Kennedy was also a civic activist for faith, family values and freedom. In 2005, he promoted a “Constitutional Restoration Act” that would empower Congress to impeach any Supreme Court Justice who went against Godly values and the Constitution. Before he died, he began his own conservative political action organization called, "Reclaiming America for Christ." As a passionate defender of religious freedom, Kennedy was also one of a group of ministers who came to Rev. Moon's defense just before Moon was sentenced to Danbury prison.
Anthony Ferrantello then spoke and expressed that, if you see a tear in his eye, it is because we are at a sad point of American history. As Rev. Moon and Dr. Kennedy prophetically had warned, the loss of Godly values and faith would create many conflicts. Anthony explained that we are seeing this in today's society and are experiencing the loss of moral standards and religious freedom. Anthony summarized events in the past that pointed to this decline. He cited cases of egregious judicial activism as early as the mid-1960s. He noted that in 1980, Stone vs. Graham, the High Court ruled that the copies of the 10 Commandments displayed in a Kentucky high school were also a violation of the separation of church and state and explained that "they might cause people to venerate them and obey them."
Yet, our Founding Fathers were religious people and even the public school movement had allowed the use of the Bible to teach reading to elementary school students. Thomas Jefferson was an advocate of keeping the Bible as a reading text and was even invited to be superintendent of the school system. This is evidence that his quoted phrase of the "wall of separation between church and state" did not mean to separate religion from society. Anthony explained that Thomas Jefferson's meaning, first expressed in a letter to a Baptist Church, was that he was not going to establish one national or state church (the Congregational Christian Church), as the national church. Jefferson wrote that all churches would have access to public life, not just one.
Later, atheist judges misconstrued these comments to mean a complete rejection of religion in public life.
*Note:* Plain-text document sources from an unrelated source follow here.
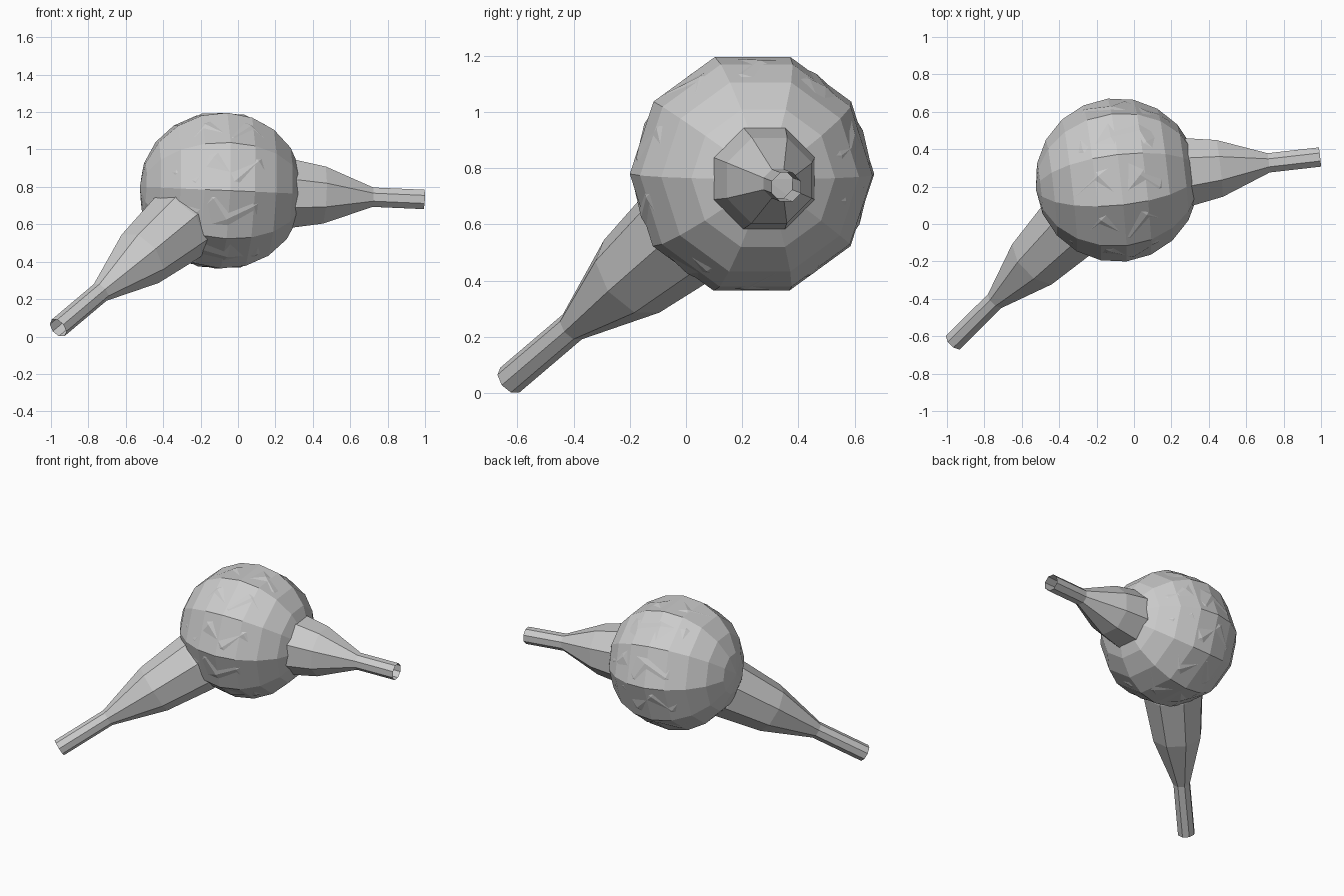
import bpy, math
from mathutils import Vector

if "Cube" in bpy.data.objects:
    bpy.data.objects.remove(bpy.data.objects["Cube"])

CENTRE = Vector((-0.09, 0.235, 0.78))
RIGHT_TIP = Vector((0.993, 0.358, 0.733))
LEFT_TIP = Vector((-0.962, -0.627, 0.046))


def lathe(name, target, profile, sides, phase=0.0):
    """Revolve (distance, radius) pairs about the line from CENTRE to target."""
    axis = (target - CENTRE).normalized()
    side = Vector((0, 0, 1)).cross(axis).normalized()
    up = axis.cross(side)
    verts, faces, rings = [], [], []
    for dist, rad in profile:
        n = 1 if rad < 1e-5 else sides
        rings.append([len(verts) + i for i in range(n)])
        for i in range(n):
            a = phase + math.tau * i / sides
            verts.append(CENTRE + axis * dist + (side * math.cos(a) + up * math.sin(a)) * rad)
    for a, b in zip(rings, rings[1:]):
        for i in range(sides):
            j = (i + 1) % sides
            quad = [a[i % len(a)], a[j % len(a)], b[j % len(b)], b[i % len(b)]]
            faces.append(list(dict.fromkeys(quad)))
    mesh = bpy.data.meshes.new(name)
    mesh.from_pydata(verts, [], faces)
    mesh.update()
    obj = bpy.data.objects.new(name, mesh)
    bpy.context.collection.objects.link(obj)
    return obj


def ball_profile(radius, rings):
    return [(-radius * math.cos(math.pi * k / rings),
             radius * math.sin(math.pi * k / rings)) for k in range(rings + 1)]


# Two interpenetrating faceted balls, each lined up with one arm
lathe("coarse_ball", RIGHT_TIP, ball_profile(0.438, 10), 10)
lathe("fine_ball", LEFT_TIP, ball_profile(0.425, 8), 14)

# Tapered eight-sided arms with open tube ends
right_len = (RIGHT_TIP - CENTRE).length
lathe("right_arm", RIGHT_TIP,
      [(0.22, 0.19), (0.39, 0.195), (0.55, 0.165), (0.815, 0.056), (right_len, 0.056)],
      8, math.pi / 8)
left_len = (LEFT_TIP - CENTRE).length
lathe("left_arm", LEFT_TIP,
      [(0.22, 0.19), (0.39, 0.2), (0.71, 0.163), (1.06, 0.056), (left_len, 0.056)],
      8, math.pi / 8)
The Supreme Court ruled later in the Abington School District vs. Ship (1963) case that schools could not put Bible education in the curriculum because "it might endanger students' mental health." Then, prayer was also deemed a violation of the Constitution.
As Anthony expressed, "Nowhere in our Constitution, Bill of Rights or the Federalist papers is there any mention of a wall of separation between religion and state. Jefferson's letter to the Baptist Church had been completely misconstrued and used as court evidence when it was not in those founding documents.”
Anthony then quoted Thomas Jefferson who said, "If a nation expects to be ignorant and free, it expects what never was and never will be....." and further said, "I have sworn upon the altar of God eternal enmity on all forms of tyranny over the mind of man." Acknowledging this past Veterans Day, Ferrantello thanked our soldiers who had defended our freedoms. He then prayed for America to be reclaimed for God with the spirit of George Washington, Thomas Paine, John Adams, Benjamin Ross, and the founders of the American cause. Encouraging the congregation, he called for them to "Reclaim America, its founding principles, and Godly values.“ In conclusion, he said: “Let us, as Unificationists, be the salt and the light and push back the darkness.”
The sermon was well received by the congregation. One member commented that she had been “waiting to hear a sermon about America for a long time." Another comment was that "the sermon presentation blended all the needed ingredients of spirituality, with educational and intellectual content." Another comment: "It was so inspiring to see a Blessed Couple together giving the presentation."